For Baby Boomers whose childhood dreams were of Paris and Hong Kong rather than Narnia and Hobbiton, Miroslav Šašek’s This Is picture-book series offered a magic carpet to take them there. Beginning with This Is Paris, published in 1959 by the British firm W. H. Allen, the exiled Czech artist charted an idiosyncratic, primary-color-saturated path through the mid-20th-century world. In total, he produced 18 oversize, pen-and-gouache illustrated Baedekers for the pint-size set, including This Is San Francisco, This Is Israel, and This Is the United Nations. The books were translated into many languages, including French, German, Italian, Spanish, Finnish, Korean, and Japanese.
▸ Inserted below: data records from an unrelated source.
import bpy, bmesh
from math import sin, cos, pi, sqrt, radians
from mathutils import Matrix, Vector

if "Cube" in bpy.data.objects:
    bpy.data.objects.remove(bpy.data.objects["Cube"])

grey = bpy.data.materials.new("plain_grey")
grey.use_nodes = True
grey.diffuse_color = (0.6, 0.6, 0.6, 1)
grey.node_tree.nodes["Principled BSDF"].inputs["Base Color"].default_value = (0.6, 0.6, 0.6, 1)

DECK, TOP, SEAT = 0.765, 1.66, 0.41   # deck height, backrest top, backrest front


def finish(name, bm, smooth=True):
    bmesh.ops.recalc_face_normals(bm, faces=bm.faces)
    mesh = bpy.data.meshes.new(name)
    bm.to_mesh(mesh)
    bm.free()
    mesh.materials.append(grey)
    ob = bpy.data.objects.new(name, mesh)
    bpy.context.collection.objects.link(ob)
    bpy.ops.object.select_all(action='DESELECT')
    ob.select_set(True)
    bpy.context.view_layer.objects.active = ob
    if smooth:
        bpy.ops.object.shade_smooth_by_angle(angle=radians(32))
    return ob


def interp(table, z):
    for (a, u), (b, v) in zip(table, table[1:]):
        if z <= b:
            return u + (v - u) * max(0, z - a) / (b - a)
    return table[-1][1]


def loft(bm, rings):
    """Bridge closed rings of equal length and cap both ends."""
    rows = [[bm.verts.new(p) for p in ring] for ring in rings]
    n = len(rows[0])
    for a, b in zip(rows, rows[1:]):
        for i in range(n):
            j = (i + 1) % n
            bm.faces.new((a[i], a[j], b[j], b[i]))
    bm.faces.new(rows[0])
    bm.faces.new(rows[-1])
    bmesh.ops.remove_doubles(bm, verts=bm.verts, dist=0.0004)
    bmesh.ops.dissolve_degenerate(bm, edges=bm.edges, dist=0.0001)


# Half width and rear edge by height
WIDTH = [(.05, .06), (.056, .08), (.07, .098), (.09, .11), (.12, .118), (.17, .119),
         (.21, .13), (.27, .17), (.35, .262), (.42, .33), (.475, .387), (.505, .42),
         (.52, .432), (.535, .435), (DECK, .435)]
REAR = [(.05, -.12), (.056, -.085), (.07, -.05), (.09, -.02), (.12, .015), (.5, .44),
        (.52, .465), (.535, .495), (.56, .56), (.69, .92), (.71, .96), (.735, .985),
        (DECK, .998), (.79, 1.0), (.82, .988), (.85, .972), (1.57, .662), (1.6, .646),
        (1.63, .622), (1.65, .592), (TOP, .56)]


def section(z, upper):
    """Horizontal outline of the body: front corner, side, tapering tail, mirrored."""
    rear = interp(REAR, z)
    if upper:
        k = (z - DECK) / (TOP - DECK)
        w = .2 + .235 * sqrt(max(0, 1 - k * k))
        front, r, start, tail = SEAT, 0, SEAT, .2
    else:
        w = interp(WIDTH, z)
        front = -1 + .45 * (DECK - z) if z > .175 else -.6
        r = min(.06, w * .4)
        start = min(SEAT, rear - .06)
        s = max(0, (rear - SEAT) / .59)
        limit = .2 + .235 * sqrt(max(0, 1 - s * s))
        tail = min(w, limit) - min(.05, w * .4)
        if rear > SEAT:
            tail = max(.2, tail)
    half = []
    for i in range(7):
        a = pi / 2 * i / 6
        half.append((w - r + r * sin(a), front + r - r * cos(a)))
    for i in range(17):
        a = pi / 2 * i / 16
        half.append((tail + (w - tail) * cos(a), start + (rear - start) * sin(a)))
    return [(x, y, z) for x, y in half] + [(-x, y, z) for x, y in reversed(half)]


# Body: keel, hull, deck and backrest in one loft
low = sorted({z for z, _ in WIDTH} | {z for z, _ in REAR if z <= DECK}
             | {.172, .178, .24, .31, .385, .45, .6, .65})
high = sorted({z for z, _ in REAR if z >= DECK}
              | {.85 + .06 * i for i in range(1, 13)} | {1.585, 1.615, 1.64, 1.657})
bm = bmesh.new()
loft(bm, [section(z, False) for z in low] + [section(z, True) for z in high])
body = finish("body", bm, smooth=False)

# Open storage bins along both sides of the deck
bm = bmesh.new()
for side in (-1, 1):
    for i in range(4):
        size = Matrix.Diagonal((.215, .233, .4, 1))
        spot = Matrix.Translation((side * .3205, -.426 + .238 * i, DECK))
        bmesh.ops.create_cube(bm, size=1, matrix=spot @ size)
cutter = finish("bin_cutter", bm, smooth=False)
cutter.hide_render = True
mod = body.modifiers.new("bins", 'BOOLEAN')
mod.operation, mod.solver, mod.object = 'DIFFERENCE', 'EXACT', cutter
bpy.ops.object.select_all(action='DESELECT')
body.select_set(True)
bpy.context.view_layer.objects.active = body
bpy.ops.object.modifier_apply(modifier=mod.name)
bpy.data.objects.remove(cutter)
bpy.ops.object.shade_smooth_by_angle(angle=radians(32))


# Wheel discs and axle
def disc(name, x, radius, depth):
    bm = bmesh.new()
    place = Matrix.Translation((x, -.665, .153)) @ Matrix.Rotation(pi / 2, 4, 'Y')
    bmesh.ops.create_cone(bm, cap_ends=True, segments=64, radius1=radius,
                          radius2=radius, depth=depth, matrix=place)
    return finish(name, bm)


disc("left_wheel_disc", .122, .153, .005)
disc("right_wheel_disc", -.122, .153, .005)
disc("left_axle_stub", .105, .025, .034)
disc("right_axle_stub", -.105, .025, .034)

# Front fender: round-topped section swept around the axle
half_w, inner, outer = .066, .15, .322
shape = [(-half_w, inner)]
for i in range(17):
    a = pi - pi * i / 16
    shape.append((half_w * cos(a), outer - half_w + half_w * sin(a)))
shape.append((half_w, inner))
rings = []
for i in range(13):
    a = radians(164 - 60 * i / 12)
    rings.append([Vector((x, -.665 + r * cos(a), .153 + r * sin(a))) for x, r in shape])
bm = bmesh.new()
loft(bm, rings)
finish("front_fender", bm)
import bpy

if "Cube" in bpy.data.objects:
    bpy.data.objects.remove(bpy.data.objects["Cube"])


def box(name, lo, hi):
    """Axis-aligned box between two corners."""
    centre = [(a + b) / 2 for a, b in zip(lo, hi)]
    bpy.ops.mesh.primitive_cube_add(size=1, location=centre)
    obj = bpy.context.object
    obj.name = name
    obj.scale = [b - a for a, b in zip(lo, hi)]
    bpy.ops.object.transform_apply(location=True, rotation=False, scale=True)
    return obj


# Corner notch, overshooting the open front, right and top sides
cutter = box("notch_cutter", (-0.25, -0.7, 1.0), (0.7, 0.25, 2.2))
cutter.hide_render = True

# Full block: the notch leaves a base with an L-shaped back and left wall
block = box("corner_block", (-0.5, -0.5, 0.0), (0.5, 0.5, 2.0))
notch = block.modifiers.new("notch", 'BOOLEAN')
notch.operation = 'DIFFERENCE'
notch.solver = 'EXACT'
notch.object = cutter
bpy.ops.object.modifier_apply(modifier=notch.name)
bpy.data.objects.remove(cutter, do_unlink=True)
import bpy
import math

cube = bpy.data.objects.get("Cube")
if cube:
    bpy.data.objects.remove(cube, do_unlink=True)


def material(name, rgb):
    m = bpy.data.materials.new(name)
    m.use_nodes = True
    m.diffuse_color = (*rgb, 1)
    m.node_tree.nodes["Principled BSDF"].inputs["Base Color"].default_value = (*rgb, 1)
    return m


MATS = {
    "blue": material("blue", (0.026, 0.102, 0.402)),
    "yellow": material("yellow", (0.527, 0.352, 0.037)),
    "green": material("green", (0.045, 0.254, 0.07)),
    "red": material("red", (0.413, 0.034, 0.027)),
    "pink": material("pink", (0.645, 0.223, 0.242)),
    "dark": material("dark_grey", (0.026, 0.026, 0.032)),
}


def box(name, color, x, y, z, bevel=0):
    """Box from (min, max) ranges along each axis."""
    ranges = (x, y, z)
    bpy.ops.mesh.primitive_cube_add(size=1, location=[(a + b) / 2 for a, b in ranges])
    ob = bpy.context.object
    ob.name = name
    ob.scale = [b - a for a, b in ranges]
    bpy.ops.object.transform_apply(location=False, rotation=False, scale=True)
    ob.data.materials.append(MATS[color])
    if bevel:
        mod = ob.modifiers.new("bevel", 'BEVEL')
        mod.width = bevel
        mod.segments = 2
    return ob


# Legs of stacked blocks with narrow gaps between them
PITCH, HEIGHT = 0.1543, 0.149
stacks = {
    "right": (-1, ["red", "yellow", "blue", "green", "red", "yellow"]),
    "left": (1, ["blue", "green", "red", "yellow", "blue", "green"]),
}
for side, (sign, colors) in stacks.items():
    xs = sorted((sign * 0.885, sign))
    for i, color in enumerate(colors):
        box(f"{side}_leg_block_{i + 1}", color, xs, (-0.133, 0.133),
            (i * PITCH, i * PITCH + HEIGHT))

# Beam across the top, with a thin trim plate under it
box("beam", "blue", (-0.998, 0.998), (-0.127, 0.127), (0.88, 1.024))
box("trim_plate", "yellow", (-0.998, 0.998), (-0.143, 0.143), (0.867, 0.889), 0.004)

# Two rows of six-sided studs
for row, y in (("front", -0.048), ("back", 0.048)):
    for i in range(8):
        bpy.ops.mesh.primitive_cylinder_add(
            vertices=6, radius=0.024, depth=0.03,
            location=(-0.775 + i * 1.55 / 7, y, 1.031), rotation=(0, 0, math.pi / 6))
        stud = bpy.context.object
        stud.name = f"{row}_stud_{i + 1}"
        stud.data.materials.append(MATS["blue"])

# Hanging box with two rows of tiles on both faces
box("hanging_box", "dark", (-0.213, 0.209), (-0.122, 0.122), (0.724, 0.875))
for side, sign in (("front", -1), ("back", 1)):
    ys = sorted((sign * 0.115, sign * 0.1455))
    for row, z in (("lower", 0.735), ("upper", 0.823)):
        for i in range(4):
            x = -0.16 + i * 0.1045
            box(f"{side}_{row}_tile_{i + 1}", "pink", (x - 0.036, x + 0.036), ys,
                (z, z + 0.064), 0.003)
In 2003, Rizzoli reissued the first few books in the series with the seemingly fanciful idea of marketing a half-century-old set of city and country guides to the most globalized generation in history. By now, 17 of the original 18 have been reprinted. More than 1 million copies have since been sold.
Šašek’s appeal these days is mid-century retro chic: jauntily modernistic depictions of places, executed with an ethnographer’s exacting eye and the verve of the adman. To open a This Is book is to find yourself clattering down a winding, sun-toasted lane in Nazareth on the trail of a kaffiyeh-garbed man riding a donkey. Or lurching up Victoria Peak in a Hong Kong cable car, the tilt so steep that it pushes you back, thrillingly, into the wooden seat. The architectural renderings are rigorously precise: St. Paul’s Cathedral has the right number of columns, as viewed from Ludgate Hill. The whimsy is encyclopedic. Through the streets of Šašek’s Rome careen dinky trams, Vespas, taxis with luggage piled high on top, trolleybuses hooked onto electric wires, donkey-drawn carriages, and automobiles of every era and description (including a tiny one, definitely not manufactured in Detroit, that looks like one of those toy cars children pedal in their driveways).